§ Exercise aim
Could the records below please be retyped exactly, with their pictures left out?

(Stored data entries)

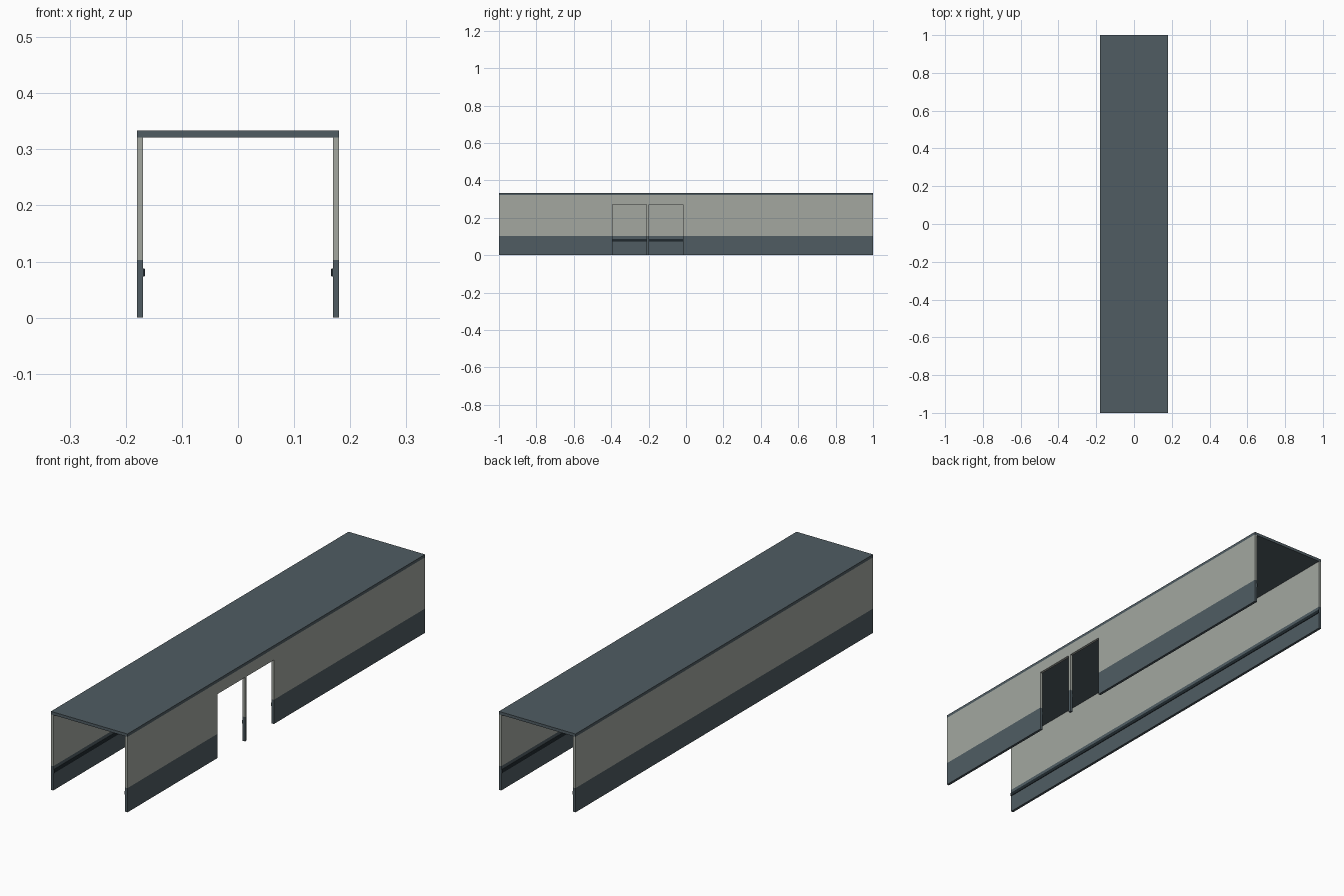
import bpy, bmesh
from mathutils import Vector

if "Cube" in bpy.data.objects:
    bpy.data.objects.remove(bpy.data.objects["Cube"])


def material(name, rgb):
    m = bpy.data.materials.new(name)
    m.diffuse_color = (*rgb, 1)
    m.use_nodes = True
    m.node_tree.nodes["Principled BSDF"].inputs["Base Color"].default_value = m.diffuse_color
    return m


slate = material("slate_blue", (0.080, 0.108, 0.124))
grey = material("warm_grey", (0.366, 0.386, 0.353))
black = material("rail_black", (0.014, 0.022, 0.027))

HALF_W, WALL_T, HALF_L = 0.18, 0.011, 1.0
WALL_TOP, ROOF_TOP, BAND = 0.321, 0.3335, 0.103
DOOR_TOP = 0.272
DOORS = [(-0.394, -0.210), (-0.199, -0.016)]
INNER = HALF_W - WALL_T


def extrude(name, points, offset, mats, split=None):
    """Extrude a flat outline; optionally cut it at a height and paint above it."""
    bm = bmesh.new()
    face = bm.faces.new([bm.verts.new(p) for p in points])
    ext = bmesh.ops.extrude_face_region(bm, geom=[face], use_keep_orig=True)
    moved = [v for v in ext["geom"] if isinstance(v, bmesh.types.BMVert)]
    bmesh.ops.translate(bm, verts=moved, vec=Vector(offset))
    if split is not None:
        bmesh.ops.triangulate(bm, faces=bm.faces[:])
        bmesh.ops.bisect_plane(bm, geom=bm.verts[:] + bm.edges[:] + bm.faces[:],
                               plane_co=(0, 0, split), plane_no=(0, 0, 1))
        for f in bm.faces:
            f.material_index = int(f.calc_center_median().z > split)
    bmesh.ops.recalc_face_normals(bm, faces=bm.faces[:])
    me = bpy.data.meshes.new(name)
    bm.to_mesh(me)
    bm.free()
    for m in mats:
        me.materials.append(m)
    ob = bpy.data.objects.new(name, me)
    bpy.context.collection.objects.link(ob)
    return ob


def wall(name, x, doors):
    # Side outline, stepping up over each doorway
    outline = [(-HALF_L, 0)]
    for a, b in doors:
        outline += [(a, 0), (a, DOOR_TOP), (b, DOOR_TOP), (b, 0)]
    outline += [(HALF_L, 0), (HALF_L, WALL_TOP), (-HALF_L, WALL_TOP)]
    extrude(name, [(x, y, z) for y, z in outline], (WALL_T, 0, 0),
            [slate, grey], split=BAND)


def rail(name, side, y0, y1):
    # Bumper rail with bevelled inner edges
    profile = [(0, 0.073), (0.0022, 0.073), (0.0034, 0.076),
               (0.0034, 0.085), (0.0022, 0.088), (0, 0.088)]
    extrude(name, [(side * (INNER - d), y0, z) for d, z in profile],
            (0, y1 - y0, 0), [black])


# Walls: closed on the left, two doorways on the right
wall("left_wall", -HALF_W, [])
wall("right_wall", INNER, DOORS)

# Roof slab
extrude("roof", [(-HALF_W, -HALF_L, WALL_TOP), (HALF_W, -HALF_L, WALL_TOP),
                 (HALF_W, HALF_L, WALL_TOP), (-HALF_W, HALF_L, WALL_TOP)],
        (0, 0, ROOF_TOP - WALL_TOP), [slate])

# Rails along the inner faces, interrupted by the doorways
rail("left_rail", -1, -HALF_L, HALF_L)
stops = [-HALF_L] + [y for d in DOORS for y in d] + [HALF_L]
for i in range(0, len(stops), 2):
    rail(f"right_rail_{i // 2 + 1}", 1, stops[i], stops[i + 1])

§ Response below
import bpy, bmesh
from mathutils import Vector

if "Cube" in bpy.data.objects:
    bpy.data.objects.remove(bpy.data.objects["Cube"])


def material(name, rgb):
    m = bpy.data.materials.new(name)
    m.diffuse_color = (*rgb, 1)
    m.use_nodes = True
    m.node_tree.nodes["Principled BSDF"].inputs["Base Color"].default_value = m.diffuse_color
    return m


slate = material("slate_blue", (0.080, 0.108, 0.124))
grey = material("warm_grey", (0.366, 0.386, 0.353))
black = material("rail_black", (0.014, 0.022, 0.027))

HALF_W, WALL_T, HALF_L = 0.18, 0.011, 1.0
WALL_TOP, ROOF_TOP, BAND = 0.321, 0.3335, 0.103
DOOR_TOP = 0.272
DOORS = [(-0.394, -0.210), (-0.199, -0.016)]
INNER = HALF_W - WALL_T


def extrude(name, points, offset, mats, split=None):
    """Extrude a flat outline; optionally cut it at a height and paint above it."""
    bm = bmesh.new()
    face = bm.faces.new([bm.verts.new(p) for p in points])
    ext = bmesh.ops.extrude_face_region(bm, geom=[face], use_keep_orig=True)
    moved = [v for v in ext["geom"] if isinstance(v, bmesh.types.BMVert)]
    bmesh.ops.translate(bm, verts=moved, vec=Vector(offset))
    if split is not None:
        bmesh.ops.triangulate(bm, faces=bm.faces[:])
        bmesh.ops.bisect_plane(bm, geom=bm.verts[:] + bm.edges[:] + bm.faces[:],
                               plane_co=(0, 0, split), plane_no=(0, 0, 1))
        for f in bm.faces:
            f.material_index = int(f.calc_center_median().z > split)
    bmesh.ops.recalc_face_normals(bm, faces=bm.faces[:])
    me = bpy.data.meshes.new(name)
    bm.to_mesh(me)
    bm.free()
    for m in mats:
        me.materials.append(m)
    ob = bpy.data.objects.new(name, me)
    bpy.context.collection.objects.link(ob)
    return ob


def wall(name, x, doors):
    # Side outline, stepping up over each doorway
    outline = [(-HALF_L, 0)]
    for a, b in doors:
        outline += [(a, 0), (a, DOOR_TOP), (b, DOOR_TOP), (b, 0)]
    outline += [(HALF_L, 0), (HALF_L, WALL_TOP), (-HALF_L, WALL_TOP)]
    extrude(name, [(x, y, z) for y, z in outline], (WALL_T, 0, 0),
            [slate, grey], split=BAND)


def rail(name, side, y0, y1):
    # Bumper rail with bevelled inner edges
    profile = [(0, 0.073), (0.0022, 0.073), (0.0034, 0.076),
               (0.0034, 0.085), (0.0022, 0.088), (0, 0.088)]
    extrude(name, [(side * (INNER - d), y0, z) for d, z in profile],
            (0, y1 - y0, 0), [black])


# Walls: closed on the left, two doorways on the right
wall("left_wall", -HALF_W, [])
wall("right_wall", INNER, DOORS)

# Roof slab
extrude("roof", [(-HALF_W, -HALF_L, WALL_TOP), (HALF_W, -HALF_L, WALL_TOP),
                 (HALF_W, HALF_L, WALL_TOP), (-HALF_W, HALF_L, WALL_TOP)],
        (0, 0, ROOF_TOP - WALL_TOP), [slate])

# Rails along the inner faces, interrupted by the doorways
rail("left_rail", -1, -HALF_L, HALF_L)
stops = [-HALF_L] + [y for d in DOORS for y in d] + [HALF_L]
for i in range(0, len(stops), 2):
    rail(f"right_rail_{i // 2 + 1}", 1, stops[i], stops[i + 1])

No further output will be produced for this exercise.